What is not humorous is what I woke up to today: the campus I reside in vandalized with hateful rhetoric that is aimed in excluding and harming myself as well as a huge demographic of people with the words “Build the Wall,” “Trump22” and MAGA spelled wrong (I guess that’s the representation of a Hobart education. Betsy Devos would be so proud). When taking pictures of these atrocities, a white student laughed at me and walked in front of my cameras. The fact that this is comical and easily brushed off by my white peers is a depiction of race relations on campus and it is exuded in the campus culture.
This institution has shown to do a poor job in collectively welcoming and including people of color in my experience and several of my white peers. In most of my classes, I’ve been one of the only people of color and given the unofficial position of token person of color when referenced as the spokesperson against racism. It’s even difficult to resonate with professors, especially those who teach classes on race, when they themselves do not experience the same struggles as those they are teaching. Even the resources provided for us are minimalistic. The Office of Diversity was locally known as a joke because of their lack of results and is, as of now, nonexistent. The Intercultural Affairs house is the main location on campus where students of color seek refuge, even though it is small and on the edge of campus. It also happens to be across Campus Security, which can easily be insinuated to be questionable reflecting on today’s political climate and battles of police brutality. There are attempts to make this institution more POC friendly, but it is rarely fully executed, or the effort is not where it should be. It is treated like a minor issue. It is tiring to always be concerned with race dynamics and it being implemented in every aspect of my life.
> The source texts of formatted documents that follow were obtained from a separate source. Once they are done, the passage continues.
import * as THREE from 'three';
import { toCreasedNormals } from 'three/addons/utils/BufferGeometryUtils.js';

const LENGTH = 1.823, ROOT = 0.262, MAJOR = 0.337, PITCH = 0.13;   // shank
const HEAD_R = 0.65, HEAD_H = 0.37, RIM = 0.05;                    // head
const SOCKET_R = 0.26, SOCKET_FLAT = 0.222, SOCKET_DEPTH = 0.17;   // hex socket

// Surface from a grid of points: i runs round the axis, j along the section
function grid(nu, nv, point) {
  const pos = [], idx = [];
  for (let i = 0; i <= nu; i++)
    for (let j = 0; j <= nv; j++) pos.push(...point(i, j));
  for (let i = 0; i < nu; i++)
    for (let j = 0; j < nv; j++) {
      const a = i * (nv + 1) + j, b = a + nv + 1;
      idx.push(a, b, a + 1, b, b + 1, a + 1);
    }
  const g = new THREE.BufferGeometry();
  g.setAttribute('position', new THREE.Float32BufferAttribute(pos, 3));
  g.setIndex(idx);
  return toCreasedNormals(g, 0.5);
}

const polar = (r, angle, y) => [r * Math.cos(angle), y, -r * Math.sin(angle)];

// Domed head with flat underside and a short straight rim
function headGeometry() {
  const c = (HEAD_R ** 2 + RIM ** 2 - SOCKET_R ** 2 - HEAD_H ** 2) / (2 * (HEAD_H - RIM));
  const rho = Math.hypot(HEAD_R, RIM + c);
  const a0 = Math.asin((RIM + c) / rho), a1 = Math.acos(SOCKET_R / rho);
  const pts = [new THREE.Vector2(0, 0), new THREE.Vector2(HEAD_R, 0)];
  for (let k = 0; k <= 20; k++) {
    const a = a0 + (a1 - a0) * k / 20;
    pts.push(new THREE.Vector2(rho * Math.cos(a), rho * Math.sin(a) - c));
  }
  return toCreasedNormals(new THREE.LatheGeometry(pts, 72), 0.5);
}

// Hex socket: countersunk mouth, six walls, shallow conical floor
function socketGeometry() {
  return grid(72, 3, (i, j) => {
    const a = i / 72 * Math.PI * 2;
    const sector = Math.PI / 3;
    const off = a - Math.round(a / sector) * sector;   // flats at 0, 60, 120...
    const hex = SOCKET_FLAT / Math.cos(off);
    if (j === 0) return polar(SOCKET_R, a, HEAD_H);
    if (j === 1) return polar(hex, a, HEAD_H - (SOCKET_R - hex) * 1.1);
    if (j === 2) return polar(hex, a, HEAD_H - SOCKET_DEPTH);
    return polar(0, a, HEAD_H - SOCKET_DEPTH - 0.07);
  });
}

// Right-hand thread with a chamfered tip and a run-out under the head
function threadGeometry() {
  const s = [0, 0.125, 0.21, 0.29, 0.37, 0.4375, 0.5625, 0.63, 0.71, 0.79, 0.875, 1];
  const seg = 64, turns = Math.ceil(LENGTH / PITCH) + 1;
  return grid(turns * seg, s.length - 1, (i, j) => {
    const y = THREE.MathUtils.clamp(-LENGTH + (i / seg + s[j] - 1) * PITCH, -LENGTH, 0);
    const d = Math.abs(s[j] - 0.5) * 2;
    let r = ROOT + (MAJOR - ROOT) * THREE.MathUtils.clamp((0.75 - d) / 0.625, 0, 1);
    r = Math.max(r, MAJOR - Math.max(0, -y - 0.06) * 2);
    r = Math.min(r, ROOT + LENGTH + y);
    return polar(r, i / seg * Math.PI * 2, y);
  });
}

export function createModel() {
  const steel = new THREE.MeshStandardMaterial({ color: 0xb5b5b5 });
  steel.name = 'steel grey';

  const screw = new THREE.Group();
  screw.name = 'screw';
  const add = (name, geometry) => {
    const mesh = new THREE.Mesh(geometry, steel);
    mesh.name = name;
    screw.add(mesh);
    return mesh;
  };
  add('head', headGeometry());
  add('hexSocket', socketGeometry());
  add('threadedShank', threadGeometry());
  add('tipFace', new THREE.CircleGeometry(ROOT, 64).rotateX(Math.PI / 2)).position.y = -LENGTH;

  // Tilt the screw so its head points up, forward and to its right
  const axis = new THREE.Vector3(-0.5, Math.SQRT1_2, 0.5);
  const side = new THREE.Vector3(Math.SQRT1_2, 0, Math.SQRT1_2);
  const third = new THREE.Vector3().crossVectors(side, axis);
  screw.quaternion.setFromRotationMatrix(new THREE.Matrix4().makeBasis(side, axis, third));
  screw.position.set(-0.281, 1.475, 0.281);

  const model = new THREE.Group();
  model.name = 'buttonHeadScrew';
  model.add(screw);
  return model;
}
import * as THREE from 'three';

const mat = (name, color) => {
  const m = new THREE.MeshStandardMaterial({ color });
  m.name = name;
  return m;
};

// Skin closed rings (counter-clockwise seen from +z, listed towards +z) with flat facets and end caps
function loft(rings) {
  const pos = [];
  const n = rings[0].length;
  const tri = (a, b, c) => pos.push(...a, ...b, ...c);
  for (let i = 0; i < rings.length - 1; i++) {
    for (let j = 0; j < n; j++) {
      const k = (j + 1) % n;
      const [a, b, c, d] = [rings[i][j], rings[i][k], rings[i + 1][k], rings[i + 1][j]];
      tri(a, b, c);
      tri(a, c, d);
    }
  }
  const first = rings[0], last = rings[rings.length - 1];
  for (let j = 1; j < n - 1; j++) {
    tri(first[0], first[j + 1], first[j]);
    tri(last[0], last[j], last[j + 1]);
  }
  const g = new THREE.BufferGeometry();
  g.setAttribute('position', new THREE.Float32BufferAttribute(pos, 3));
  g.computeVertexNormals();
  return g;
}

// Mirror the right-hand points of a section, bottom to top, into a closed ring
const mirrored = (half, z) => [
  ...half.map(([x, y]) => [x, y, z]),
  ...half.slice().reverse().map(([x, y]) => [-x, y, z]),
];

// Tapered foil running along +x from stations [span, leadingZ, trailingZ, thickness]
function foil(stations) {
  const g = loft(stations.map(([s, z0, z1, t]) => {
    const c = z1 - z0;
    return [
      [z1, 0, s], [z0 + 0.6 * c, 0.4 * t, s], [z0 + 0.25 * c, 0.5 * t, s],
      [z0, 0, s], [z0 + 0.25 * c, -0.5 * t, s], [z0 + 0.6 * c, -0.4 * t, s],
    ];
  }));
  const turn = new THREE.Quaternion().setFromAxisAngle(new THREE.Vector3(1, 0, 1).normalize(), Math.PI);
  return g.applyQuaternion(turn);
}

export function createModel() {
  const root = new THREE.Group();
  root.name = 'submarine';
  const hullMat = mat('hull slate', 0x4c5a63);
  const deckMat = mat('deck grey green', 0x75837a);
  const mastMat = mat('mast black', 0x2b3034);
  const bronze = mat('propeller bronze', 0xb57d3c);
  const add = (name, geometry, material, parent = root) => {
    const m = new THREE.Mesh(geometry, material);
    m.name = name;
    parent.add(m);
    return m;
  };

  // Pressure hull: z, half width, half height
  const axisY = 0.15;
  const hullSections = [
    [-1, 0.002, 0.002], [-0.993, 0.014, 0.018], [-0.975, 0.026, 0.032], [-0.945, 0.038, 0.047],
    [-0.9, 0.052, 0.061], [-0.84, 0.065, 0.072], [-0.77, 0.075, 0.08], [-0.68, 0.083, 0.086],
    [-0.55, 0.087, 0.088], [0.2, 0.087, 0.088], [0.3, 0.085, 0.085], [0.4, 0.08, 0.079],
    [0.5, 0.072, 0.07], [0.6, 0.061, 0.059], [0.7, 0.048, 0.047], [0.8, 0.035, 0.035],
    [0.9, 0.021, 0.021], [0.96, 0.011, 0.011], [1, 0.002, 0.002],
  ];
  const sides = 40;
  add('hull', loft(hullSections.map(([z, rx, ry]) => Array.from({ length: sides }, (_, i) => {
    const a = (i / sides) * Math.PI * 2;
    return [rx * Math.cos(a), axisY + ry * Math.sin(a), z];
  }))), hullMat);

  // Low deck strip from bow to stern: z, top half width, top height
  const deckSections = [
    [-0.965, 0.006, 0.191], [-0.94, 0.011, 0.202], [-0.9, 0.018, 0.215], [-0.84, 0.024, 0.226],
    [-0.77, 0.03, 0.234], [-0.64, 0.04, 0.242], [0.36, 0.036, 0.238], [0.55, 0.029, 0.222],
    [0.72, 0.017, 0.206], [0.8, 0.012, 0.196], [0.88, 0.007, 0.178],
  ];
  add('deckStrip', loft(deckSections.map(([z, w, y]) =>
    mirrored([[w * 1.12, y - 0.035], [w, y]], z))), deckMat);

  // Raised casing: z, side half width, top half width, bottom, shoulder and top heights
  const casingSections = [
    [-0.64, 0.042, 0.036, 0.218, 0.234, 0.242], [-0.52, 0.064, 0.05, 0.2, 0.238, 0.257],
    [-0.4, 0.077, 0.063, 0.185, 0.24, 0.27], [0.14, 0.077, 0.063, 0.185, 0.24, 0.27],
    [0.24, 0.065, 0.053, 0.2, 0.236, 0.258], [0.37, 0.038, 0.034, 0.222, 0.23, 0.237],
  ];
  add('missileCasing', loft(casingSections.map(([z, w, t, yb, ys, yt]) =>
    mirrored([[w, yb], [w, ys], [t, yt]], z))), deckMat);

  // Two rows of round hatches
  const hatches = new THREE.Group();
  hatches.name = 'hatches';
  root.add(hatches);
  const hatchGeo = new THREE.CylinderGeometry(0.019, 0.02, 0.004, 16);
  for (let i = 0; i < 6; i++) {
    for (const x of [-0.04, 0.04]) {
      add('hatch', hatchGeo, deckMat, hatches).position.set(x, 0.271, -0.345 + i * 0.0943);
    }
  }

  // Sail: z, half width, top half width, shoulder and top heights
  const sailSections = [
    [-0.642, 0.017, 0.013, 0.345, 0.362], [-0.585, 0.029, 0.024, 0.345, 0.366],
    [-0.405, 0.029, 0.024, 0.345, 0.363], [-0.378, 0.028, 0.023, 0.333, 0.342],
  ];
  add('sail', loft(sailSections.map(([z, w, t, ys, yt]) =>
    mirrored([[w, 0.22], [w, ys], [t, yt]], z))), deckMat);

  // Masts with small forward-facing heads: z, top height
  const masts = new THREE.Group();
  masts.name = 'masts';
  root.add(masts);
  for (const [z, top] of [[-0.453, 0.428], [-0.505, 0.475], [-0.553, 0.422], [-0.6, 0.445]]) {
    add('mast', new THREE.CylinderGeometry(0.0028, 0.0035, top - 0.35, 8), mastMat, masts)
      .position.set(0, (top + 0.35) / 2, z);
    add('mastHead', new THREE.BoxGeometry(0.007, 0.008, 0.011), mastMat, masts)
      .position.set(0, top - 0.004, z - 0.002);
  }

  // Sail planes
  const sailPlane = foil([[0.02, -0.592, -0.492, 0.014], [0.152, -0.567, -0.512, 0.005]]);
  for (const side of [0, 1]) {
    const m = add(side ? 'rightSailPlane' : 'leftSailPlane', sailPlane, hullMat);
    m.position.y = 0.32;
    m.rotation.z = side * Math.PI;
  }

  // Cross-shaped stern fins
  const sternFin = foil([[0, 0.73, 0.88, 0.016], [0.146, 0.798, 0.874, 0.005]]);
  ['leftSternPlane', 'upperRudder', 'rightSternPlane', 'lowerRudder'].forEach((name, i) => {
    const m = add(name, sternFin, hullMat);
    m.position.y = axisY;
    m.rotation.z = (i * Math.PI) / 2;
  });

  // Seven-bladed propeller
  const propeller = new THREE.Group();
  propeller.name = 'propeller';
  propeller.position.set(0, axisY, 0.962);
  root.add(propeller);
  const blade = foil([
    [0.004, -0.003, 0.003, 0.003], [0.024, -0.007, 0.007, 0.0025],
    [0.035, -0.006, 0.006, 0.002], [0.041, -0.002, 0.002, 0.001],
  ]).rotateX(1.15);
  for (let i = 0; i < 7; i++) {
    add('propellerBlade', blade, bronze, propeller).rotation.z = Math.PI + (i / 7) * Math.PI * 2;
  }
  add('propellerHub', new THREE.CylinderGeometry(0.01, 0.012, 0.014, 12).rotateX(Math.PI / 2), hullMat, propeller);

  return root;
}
It says a lot when my white peers are clueless to the sentiments of students of color because they do not experience the same issues as we do. It is a privilege to not have to worry racial politics, about your safety, or your existence being a spectacle when you are a white person. Lucky you.